And learn all about the perils of New York City's housing courts:
BERRYL FOX, a psychologist and a widow with a young son, thought she had found the perfect tenants for the top three floors of her brownstone on West 90th Street, just a few steps from Riverside Drive.
The tenant, Peter Hall, was a former professional football player in his 60's who charmed everyone around him and talked of a private trust and financial dealings across Europe and the Middle East. His wife, Anne Torselius Hall, 40, meticulously supervised renovations, even offering to share the cost of building a roof deck.
....The Halls signed a one-year lease in April 2003 and agreed to pay $5,800 a month, at a time when luxury rents had tumbled sharply and good tenants were hard to find. Dr. Fox, who lived on the bottom two floors, needed that rent to meet her monthly mortgage payments.
But after a few months, the Halls began paying their rent late, and after six months they stopped paying altogether, according to court papers. Dr. Fox was about to discover that despite their charms, the Halls were every landlord's worst nightmare - tenants unusually skilled at delaying and evading the perils of eviction.
....Now, more than a year since their last rent payment, after a series of broken promises, three bankruptcy filings, four eviction notices, a mysterious foreign bank draft that took two months to clear and then was not honored, the Halls are still in residence at West 90th Street, along with three children (they recently had another boy, an event cited as an explanation for a delay in a court filing), two dogs and three large birds.
They owe $81,000 in back rent, or close to $100,000 if Dr. Fox's legal fees are included, while Dr. Fox had to take out a home equity loan to help cover expenses. And that doesn't include the $10,000 she agreed to spend on improvements to the rental apartment, including a new oak dining room floor, when the lease was signed.
At a hearing last Tuesday, Judge Sheldon J. Halprin of Housing Court in Manhattan lifted a stay and once again cleared the way for an eviction within 48 hours. Outside the courtroom, Dr. Fox's lawyer, Jeffrey Klarsfeld, was not celebrating. "It's not over," he said. And the lawyer for the Halls, Maria M. Malave, said that she was confident that any eviction threat would be postponed until after New Year's Day at the earliest, because marshals halt evictions during the week before Christmas.
"Housing Court is supposed to protect poor rent-regulated tenants from rich landlords," Dr. Fox said. "Here we have a struggling landlord being victimized in Housing Court by rich tenants who know how to use the system."
....It was only after her troubles began that Dr. Fox learned that the Halls had a long history in court, including prior evictions from high-rent apartments, and multiple bankruptcy filings apparently timed to avoid evictions.
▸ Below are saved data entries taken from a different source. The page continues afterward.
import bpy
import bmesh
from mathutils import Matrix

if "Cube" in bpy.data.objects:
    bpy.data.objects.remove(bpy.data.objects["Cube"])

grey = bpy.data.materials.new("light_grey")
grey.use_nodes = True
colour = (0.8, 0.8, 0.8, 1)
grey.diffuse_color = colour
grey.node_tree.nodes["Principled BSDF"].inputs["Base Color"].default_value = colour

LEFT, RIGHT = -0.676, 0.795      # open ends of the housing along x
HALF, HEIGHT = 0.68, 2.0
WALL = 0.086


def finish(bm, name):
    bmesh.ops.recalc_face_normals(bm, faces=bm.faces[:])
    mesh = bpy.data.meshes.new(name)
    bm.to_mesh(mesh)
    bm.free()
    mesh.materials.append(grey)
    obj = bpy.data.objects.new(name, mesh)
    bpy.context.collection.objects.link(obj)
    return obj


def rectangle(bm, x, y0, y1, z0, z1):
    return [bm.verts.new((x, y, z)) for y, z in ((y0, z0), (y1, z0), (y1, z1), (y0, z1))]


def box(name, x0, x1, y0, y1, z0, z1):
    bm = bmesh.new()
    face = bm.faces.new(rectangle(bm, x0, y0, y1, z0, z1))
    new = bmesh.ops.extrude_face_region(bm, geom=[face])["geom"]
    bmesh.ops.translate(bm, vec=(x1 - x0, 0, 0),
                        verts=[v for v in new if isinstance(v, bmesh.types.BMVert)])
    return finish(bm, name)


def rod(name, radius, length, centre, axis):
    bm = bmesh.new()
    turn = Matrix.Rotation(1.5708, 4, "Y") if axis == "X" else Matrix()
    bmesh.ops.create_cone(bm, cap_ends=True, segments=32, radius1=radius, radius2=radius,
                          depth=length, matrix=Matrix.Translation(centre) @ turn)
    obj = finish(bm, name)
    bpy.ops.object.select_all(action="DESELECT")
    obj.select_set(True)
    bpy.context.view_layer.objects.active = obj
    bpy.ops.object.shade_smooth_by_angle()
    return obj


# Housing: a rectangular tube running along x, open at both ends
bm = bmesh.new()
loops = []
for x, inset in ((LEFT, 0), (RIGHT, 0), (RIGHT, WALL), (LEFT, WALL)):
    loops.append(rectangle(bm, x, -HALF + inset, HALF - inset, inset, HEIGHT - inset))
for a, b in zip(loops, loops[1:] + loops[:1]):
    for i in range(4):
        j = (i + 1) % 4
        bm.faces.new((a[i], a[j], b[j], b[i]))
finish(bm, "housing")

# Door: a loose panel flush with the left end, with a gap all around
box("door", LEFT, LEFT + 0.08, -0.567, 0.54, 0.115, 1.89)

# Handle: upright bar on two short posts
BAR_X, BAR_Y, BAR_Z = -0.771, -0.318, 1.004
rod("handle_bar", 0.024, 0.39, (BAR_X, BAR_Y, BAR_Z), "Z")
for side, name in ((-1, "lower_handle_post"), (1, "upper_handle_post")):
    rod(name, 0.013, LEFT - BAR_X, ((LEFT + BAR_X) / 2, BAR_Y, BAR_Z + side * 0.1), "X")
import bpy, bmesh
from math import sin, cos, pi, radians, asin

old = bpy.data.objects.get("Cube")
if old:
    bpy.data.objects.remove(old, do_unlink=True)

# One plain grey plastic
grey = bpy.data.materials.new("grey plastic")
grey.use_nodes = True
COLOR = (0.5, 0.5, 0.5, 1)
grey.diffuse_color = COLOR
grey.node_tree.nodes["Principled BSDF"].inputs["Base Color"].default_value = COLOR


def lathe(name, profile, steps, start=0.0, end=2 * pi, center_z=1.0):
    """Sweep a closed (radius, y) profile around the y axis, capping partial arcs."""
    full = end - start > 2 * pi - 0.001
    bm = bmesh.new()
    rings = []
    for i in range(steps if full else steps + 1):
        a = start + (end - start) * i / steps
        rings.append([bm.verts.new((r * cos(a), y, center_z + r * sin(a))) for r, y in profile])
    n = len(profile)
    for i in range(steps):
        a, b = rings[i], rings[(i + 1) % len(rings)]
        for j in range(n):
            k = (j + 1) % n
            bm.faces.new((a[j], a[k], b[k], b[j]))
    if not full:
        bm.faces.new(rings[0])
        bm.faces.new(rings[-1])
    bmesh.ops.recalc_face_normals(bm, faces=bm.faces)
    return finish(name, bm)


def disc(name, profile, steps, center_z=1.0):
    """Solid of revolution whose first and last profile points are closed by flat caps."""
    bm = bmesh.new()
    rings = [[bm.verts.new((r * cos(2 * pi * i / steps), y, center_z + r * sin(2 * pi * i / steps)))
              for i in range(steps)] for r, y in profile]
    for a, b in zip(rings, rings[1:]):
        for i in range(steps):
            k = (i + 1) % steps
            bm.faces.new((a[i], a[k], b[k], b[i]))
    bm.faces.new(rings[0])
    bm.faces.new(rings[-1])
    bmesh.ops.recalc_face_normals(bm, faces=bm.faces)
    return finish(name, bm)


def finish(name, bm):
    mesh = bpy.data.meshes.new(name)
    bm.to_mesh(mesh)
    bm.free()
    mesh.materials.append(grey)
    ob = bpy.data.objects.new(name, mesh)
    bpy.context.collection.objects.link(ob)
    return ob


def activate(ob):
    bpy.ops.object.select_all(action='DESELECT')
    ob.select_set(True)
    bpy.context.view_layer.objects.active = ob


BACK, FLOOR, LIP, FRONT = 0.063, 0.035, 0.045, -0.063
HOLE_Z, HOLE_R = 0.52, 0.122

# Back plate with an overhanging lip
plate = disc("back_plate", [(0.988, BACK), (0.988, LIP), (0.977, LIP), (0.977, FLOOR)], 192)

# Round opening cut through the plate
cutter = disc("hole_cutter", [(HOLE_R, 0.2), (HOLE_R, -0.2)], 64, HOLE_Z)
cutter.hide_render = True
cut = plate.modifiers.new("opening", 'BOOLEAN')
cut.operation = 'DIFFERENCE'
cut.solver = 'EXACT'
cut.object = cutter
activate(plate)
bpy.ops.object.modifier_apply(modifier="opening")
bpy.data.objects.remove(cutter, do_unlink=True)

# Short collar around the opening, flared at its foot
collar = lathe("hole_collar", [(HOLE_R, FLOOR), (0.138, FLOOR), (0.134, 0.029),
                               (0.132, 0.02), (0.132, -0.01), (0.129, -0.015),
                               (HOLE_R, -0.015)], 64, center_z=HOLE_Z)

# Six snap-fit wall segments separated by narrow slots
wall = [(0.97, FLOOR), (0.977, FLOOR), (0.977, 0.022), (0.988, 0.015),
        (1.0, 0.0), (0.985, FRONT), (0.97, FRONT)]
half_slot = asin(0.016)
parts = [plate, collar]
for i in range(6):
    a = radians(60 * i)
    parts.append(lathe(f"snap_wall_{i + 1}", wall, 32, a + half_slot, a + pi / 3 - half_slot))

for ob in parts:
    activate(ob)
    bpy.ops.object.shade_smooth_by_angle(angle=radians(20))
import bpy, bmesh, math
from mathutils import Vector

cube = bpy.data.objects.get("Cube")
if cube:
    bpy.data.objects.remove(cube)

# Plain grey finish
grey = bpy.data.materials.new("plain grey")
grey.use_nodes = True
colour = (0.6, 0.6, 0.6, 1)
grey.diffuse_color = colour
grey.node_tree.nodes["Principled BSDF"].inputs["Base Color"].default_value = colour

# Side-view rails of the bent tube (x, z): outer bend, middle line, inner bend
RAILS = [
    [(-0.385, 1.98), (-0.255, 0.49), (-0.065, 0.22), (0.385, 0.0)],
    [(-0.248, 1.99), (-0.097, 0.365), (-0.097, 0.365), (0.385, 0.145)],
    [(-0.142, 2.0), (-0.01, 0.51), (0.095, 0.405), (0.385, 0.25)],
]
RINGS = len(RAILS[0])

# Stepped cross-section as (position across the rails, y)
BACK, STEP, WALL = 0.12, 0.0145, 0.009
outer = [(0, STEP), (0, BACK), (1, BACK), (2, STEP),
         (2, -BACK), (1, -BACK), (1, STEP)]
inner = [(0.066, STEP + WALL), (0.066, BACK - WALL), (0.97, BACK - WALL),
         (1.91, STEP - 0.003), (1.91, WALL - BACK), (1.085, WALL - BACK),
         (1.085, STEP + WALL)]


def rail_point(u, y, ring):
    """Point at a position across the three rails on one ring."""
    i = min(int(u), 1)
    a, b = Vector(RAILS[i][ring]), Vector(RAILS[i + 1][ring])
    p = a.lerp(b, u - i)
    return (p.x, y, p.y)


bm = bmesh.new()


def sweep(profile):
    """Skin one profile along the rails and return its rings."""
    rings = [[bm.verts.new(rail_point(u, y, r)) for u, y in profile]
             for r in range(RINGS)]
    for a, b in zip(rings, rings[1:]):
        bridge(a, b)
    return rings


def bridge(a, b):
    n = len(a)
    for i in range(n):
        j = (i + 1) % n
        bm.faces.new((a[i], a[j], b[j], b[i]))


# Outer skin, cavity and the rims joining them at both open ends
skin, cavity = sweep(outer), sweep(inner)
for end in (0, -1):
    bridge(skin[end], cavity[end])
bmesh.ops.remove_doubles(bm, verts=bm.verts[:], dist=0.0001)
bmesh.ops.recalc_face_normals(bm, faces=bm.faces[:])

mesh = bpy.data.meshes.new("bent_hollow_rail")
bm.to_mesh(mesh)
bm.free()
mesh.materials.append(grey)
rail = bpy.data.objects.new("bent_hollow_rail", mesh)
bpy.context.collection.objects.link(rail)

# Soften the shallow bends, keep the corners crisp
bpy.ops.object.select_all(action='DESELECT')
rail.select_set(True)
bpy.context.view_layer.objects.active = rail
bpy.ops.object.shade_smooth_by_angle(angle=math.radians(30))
Over the years, court records show, Mr. Hall had been accused of participating in fraudulent multimillion-dollar investment schemes including the use of fake letters of credit, but the cases were dropped.
....Dr. Fox filed suit in April 2004, and although she has won favorable rulings in court, has not gotten any money or her rental apartment back. After a series of postponements sought by the Halls, Dr. Fox won an eviction order at the end of July, and eviction was scheduled for mid-August. But the day before the eviction, Mr. Hall filed for bankruptcy in federal court, a move that automatically stayed the eviction.
In late September, Dr. Fox's lawyers were permitted by bankruptcy court to resume the eviction, and it was rescheduled for October. But a few days before the new eviction date, Ms. Hall filed for bankruptcy, too, delaying the eviction until mid-November.
Both bankruptcy filings were eventually dismissed by the court. ....
A city marshal was scheduled to carry out the eviction at 12:30 p.m. on Thursday. But, at 10:04 p.m. on Wednesday, the Federal Bankruptcy Court in Manhattan received an electronic filing in which someone else, Eleke Emeh, filed a bankruptcy petition, listing the Halls' apartment as an address. When the marshal was notified the next morning, the eviction was halted.
Dr. Fox and her lawyer said that they were certain the stay in the eviction would be lifted - but only after a hearing can be scheduled before the bankruptcy judge, during or after the busy holiday season. But they worry that the case won't end there.